  • 31. COALITION ADVANTAGESBuild powerBetter mediaEffective strategyLarger numbersIncreased resourcesLarger victories “Community Organizing”
  • 32. “Self-interest”From the Latin inter-esse. To be among.Self-interest means self among others. “Community Organizing”
  • 33. In a coalition, an organization must still meet these needs:1. Gain new members2. Raise money3. Be perceived as powerful4. Get publicity5. Build relationships with other groups6. Provide members with an exciting program7. Build internal morale8. Give its leaders “Community Organizing” a public role
  • 34. COALITION GUIDELINES 1. Seek common issues2. Avoid shopping lists 3. Hire neutral staff 4. Know members self interest 5. Respect members structure 6. All groups are not equal 7. Groups contribute different things 8. Tactics must suit all groups 9. Have top level representation “Community Organizing”
  • 35. IRS considerations “Community Organizing” 35
  • 36. Charitable 501(c)(3) Organizations• Contributions to them are tax deductible• Can get foundation money• Can not work in elections• Very limited lobbying• 20% of total budget on direct lobbing – 25% of lobbying budget on grass roots lobbying “Community Organizing”
  • 37. Civic/Social Welfare 501(c)(4) Organizations• Contributions to them are not tax deductible• May engage in restricted electoral activity – Communicate endorsement only to members• No limit on lobbying “Community Organizing”
  • 38. Some thoughts…• Where there is no vision, the people perish• Imagination precedes implementation• Listen, Learn, Lead• Start where the people are• Make the path by walking it “Community Organizing” 38
  • 39. Online Resources• The Midwest Academy – Training, excellent manual – www.midwestacademy.com• Indianapolis Neighborhood Resource Center – great workbook – www.inrc.org• New Organizing Institute – www.neworganizing.com• Community Organizers Handbook – www.organizershandbok.wikispaces.com• The Organizers’ Collaborative – organizerscollaborative.org• The Ruckus Society – Tools & training for organizing – www.ruckus.org• AlternativeROOTS – Arts. Community. Activism - http://alternateroots.org• TechSoup – Technology for nonprofits – home.techsoup.org• The Civic Commons - Technology for the public good – http://civiccommons.com• Rainforest Action Network – Activist resources – http://ran.org• Mobile Active – Cell phones for civic engagement – www.mobileactive.org• Industrial Areas Foundation – Founded by Alinksky, training- www.industrialareasfoundation.org• Gamaliel Foundation – Coalition of organizing efforts, training - www.gamaliel.org “Community Organizing” 39

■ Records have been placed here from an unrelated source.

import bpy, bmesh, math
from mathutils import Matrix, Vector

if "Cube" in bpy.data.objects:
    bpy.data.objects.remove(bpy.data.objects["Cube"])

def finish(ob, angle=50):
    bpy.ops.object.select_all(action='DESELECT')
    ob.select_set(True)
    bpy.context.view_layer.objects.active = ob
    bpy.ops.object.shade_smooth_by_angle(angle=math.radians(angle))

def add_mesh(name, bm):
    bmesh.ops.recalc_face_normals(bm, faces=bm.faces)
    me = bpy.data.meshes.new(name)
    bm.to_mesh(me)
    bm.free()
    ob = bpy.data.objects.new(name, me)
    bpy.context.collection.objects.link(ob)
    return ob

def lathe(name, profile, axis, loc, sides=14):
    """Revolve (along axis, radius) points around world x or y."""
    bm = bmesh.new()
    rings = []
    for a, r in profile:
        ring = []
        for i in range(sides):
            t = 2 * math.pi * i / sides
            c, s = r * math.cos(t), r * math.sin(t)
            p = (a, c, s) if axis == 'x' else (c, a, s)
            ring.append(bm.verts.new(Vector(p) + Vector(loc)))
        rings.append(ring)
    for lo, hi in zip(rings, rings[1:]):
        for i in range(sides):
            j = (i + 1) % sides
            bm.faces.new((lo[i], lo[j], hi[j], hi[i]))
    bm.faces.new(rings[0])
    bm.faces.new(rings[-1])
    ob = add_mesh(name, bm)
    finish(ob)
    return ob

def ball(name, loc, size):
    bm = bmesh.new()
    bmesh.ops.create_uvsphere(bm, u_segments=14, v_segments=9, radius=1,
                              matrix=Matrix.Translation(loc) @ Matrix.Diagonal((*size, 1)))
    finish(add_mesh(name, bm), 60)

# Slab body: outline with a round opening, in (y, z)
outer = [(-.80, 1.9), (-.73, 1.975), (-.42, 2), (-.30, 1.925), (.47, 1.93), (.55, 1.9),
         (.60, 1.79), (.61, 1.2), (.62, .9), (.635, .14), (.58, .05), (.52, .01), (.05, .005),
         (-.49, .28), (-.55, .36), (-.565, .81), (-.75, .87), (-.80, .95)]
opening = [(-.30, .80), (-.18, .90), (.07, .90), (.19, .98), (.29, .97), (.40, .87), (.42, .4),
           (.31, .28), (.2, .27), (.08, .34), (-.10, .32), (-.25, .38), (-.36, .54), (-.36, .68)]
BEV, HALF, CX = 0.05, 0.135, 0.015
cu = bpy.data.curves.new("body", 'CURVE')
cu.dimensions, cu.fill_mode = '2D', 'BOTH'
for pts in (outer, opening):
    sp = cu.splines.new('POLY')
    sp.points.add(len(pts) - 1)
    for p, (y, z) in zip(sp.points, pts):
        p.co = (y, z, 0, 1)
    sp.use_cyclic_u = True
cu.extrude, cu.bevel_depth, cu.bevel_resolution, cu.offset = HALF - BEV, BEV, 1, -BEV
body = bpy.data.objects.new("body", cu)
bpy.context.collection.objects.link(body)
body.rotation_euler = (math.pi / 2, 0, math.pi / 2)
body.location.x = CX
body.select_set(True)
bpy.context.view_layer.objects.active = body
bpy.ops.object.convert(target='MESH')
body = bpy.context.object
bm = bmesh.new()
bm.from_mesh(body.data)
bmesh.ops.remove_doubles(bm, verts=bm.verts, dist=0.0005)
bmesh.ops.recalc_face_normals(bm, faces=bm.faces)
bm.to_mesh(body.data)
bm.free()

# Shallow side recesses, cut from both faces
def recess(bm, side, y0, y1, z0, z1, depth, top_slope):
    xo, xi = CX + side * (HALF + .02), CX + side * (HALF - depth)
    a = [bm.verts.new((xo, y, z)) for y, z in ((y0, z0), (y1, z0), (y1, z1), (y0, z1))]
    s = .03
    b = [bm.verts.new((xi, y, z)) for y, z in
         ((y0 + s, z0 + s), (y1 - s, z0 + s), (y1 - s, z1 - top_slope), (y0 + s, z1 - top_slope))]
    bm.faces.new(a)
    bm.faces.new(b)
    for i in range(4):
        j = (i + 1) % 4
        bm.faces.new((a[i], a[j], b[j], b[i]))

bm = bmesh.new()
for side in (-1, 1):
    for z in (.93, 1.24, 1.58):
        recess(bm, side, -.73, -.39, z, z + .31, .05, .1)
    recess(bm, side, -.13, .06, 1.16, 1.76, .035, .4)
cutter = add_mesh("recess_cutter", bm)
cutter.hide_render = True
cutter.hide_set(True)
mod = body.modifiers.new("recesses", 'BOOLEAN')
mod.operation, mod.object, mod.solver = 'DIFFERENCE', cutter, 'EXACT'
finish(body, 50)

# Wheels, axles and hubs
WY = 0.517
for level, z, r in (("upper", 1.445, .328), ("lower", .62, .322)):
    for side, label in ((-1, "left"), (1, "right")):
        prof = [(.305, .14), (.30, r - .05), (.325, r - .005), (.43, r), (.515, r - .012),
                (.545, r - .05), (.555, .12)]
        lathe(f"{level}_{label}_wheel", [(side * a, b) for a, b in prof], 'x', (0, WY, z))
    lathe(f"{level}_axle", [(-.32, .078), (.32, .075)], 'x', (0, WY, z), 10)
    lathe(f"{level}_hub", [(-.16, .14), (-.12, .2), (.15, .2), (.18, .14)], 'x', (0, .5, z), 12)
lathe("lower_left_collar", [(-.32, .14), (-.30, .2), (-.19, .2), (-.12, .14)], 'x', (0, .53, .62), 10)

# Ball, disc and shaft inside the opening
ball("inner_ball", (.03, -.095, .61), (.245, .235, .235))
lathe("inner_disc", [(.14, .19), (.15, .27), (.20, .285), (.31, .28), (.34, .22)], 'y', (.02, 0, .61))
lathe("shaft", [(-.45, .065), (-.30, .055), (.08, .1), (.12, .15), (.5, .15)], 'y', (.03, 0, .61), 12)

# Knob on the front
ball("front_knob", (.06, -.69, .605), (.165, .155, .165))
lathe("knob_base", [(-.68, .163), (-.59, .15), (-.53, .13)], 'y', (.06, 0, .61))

  • 40. TAKE A SHORT ONLINE SURVEY ONCIVIC ENGAGEMENT… Please visit http://tinyurl.com/CvicSurvey “Community Organizing” 40

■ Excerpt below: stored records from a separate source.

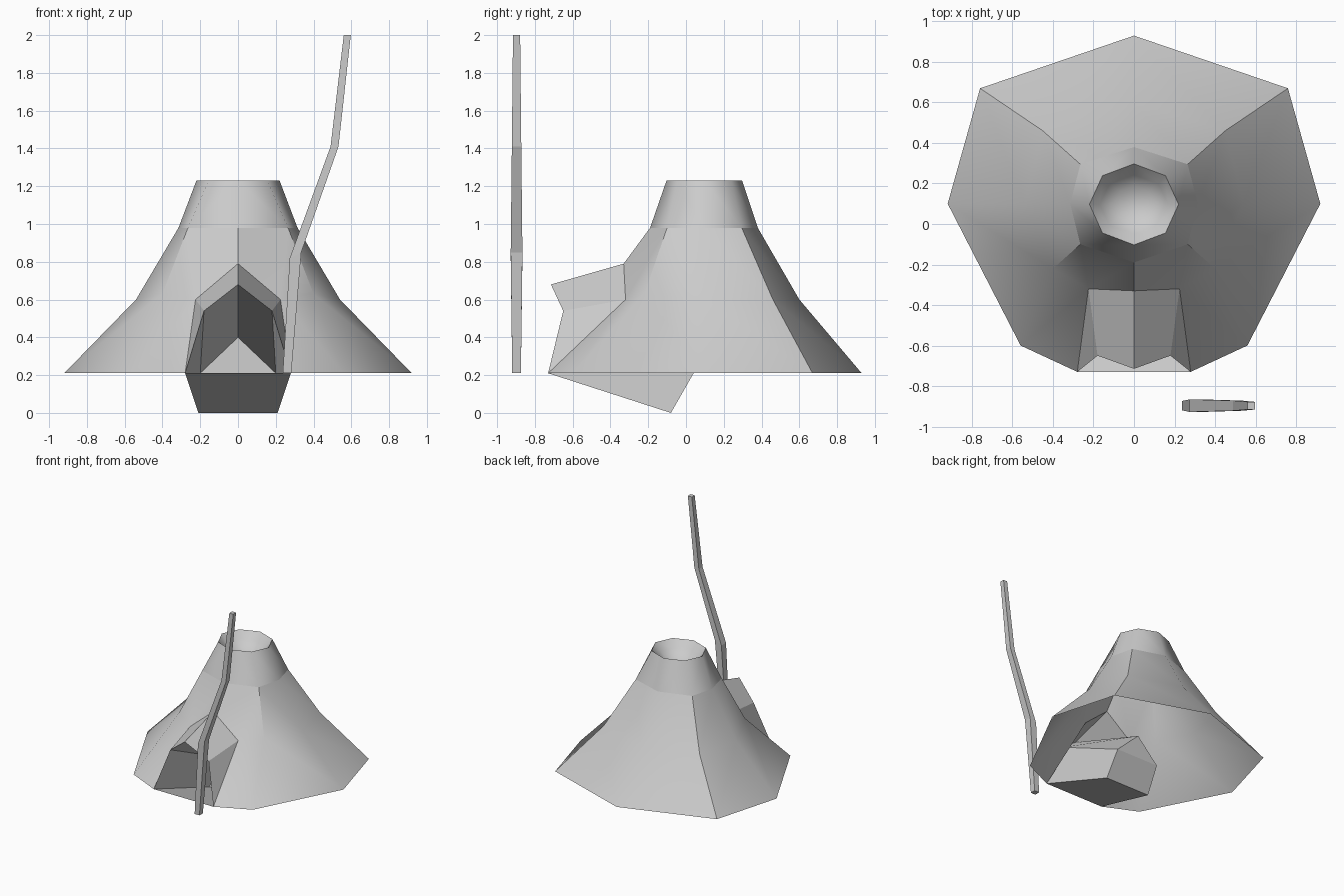
import bpy
import math
from mathutils import Vector

if "Cube" in bpy.data.objects:
    bpy.data.objects.remove(bpy.data.objects["Cube"])


def make(name, verts, faces, smooth=None, mirror=True):
    """Mesh object from a half model, optionally mirrored in x."""
    me = bpy.data.meshes.new(name)
    me.from_pydata(verts, [], faces)
    ob = bpy.data.objects.new(name, me)
    bpy.context.collection.objects.link(ob)
    bpy.ops.object.select_all(action='DESELECT')
    ob.select_set(True)
    bpy.context.view_layer.objects.active = ob
    if mirror:
        mod = ob.modifiers.new("mirror", 'MIRROR')
        mod.use_clip = True
        bpy.ops.object.modifier_apply(modifier=mod.name)
    bpy.ops.object.mode_set(mode='EDIT')
    bpy.ops.mesh.select_all(action='SELECT')
    bpy.ops.mesh.normals_make_consistent(inside=False)
    bpy.ops.object.mode_set(mode='OBJECT')
    if smooth:
        bpy.ops.object.shade_smooth_by_angle(angle=math.radians(smooth))
    return ob


def strip(a, b, n):
    """Quads between two point chains starting at index a and b."""
    return [(a + i, a + i + 1, b + i + 1, b + i) for i in range(n)]


# Tent cover: half chains from back to front, open over the entrance
base = [(0, .93, .21), (.76, .67, .21), (.92, .10, .21), (.56, -.60, .21), (.28, -.73, .21)]
mid = [(0, .60, .60), (.45, .46, .60), (.54, .10, .60), (.40, -.22, .63),
       (.225, -.32, .60), (0, -.33, .79)]
neck = [(0, .38, .98), (.265, .295, .98), (.315, .10, .98), (.265, -.10, .98), (0, -.19, .98)]
make("tent_cover", base + mid + neck,
     strip(0, 5, 4) + strip(5, 11, 3) + [(8, 9, 10, 15, 14)], smooth=32)


# Collar at the top with a sunken smoke hole
def half_ring(rx, ry, z):
    return [(rx * math.sin(i * math.pi / 4), .097 + ry * math.cos(i * math.pi / 4), z)
            for i in range(5)]


rings = neck + half_ring(.22, .20, 1.23) + half_ring(.17, .145, 1.17) + half_ring(.10, .09, 1.11)
faces = [f for k in range(3) for f in strip(5 * k, 5 * k + 5, 4)]
make("collar", rings, faces + [(15, 16, 17, 18, 19)], smooth=60)

# Entrance hood and the tunnel that slopes down behind it
V = [(.28, -.73, .21), (.18, -.65, .54), (0, -.715, .68),      # front opening
     (.225, -.32, .60), (0, -.33, .79),                        # joint with cover
     (.21, -.08, 0), (.20, .04, .21), (0, .05, .40),           # tunnel back
     (0, -.73, .21), (0, -.08, 0), (0, .04, .21)]              # centre line
make("entrance_hood", V[:5], [(0, 3, 1), (1, 3, 4, 2)])
make("entrance_tunnel", V,
     [(0, 1, 6, 5), (1, 2, 7, 6), (0, 5, 9, 8), (5, 6, 10, 9), (6, 7, 10)])

# Bent pole: (left x, right x, half depth, z)
sections = [(.237, .282, .023, .21), (.274, .335, .031, .82),
            (.49, .532, .025, 1.41), (.56, .597, .019, 2.0)]
pv = []
for x0, x1, d, z in sections:
    s = .03 if 0.5 < z < 1 else 0
    pv += [(x0, -.897 - d, z), (x1, -.897 - d, z + s), (x1, -.897 + d, z + s), (x0, -.897 + d, z)]
pf = [(0, 1, 2, 3), (12, 13, 14, 15)]
for k in range(3):
    for i in range(4):
        j = (i + 1) % 4
        pf.append((4 * k + i, 4 * k + j, 4 * k + 4 + j, 4 * k + 4 + i))
make("bent_pole", pv, pf, mirror=False)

  • 41. Tom Tresser 312-804-3230 tom@tresser.com @tomsee www.tresser.com Materials for community organizing online @http://tinyurl.com/OrganizingResources “Community Organizing” 41

×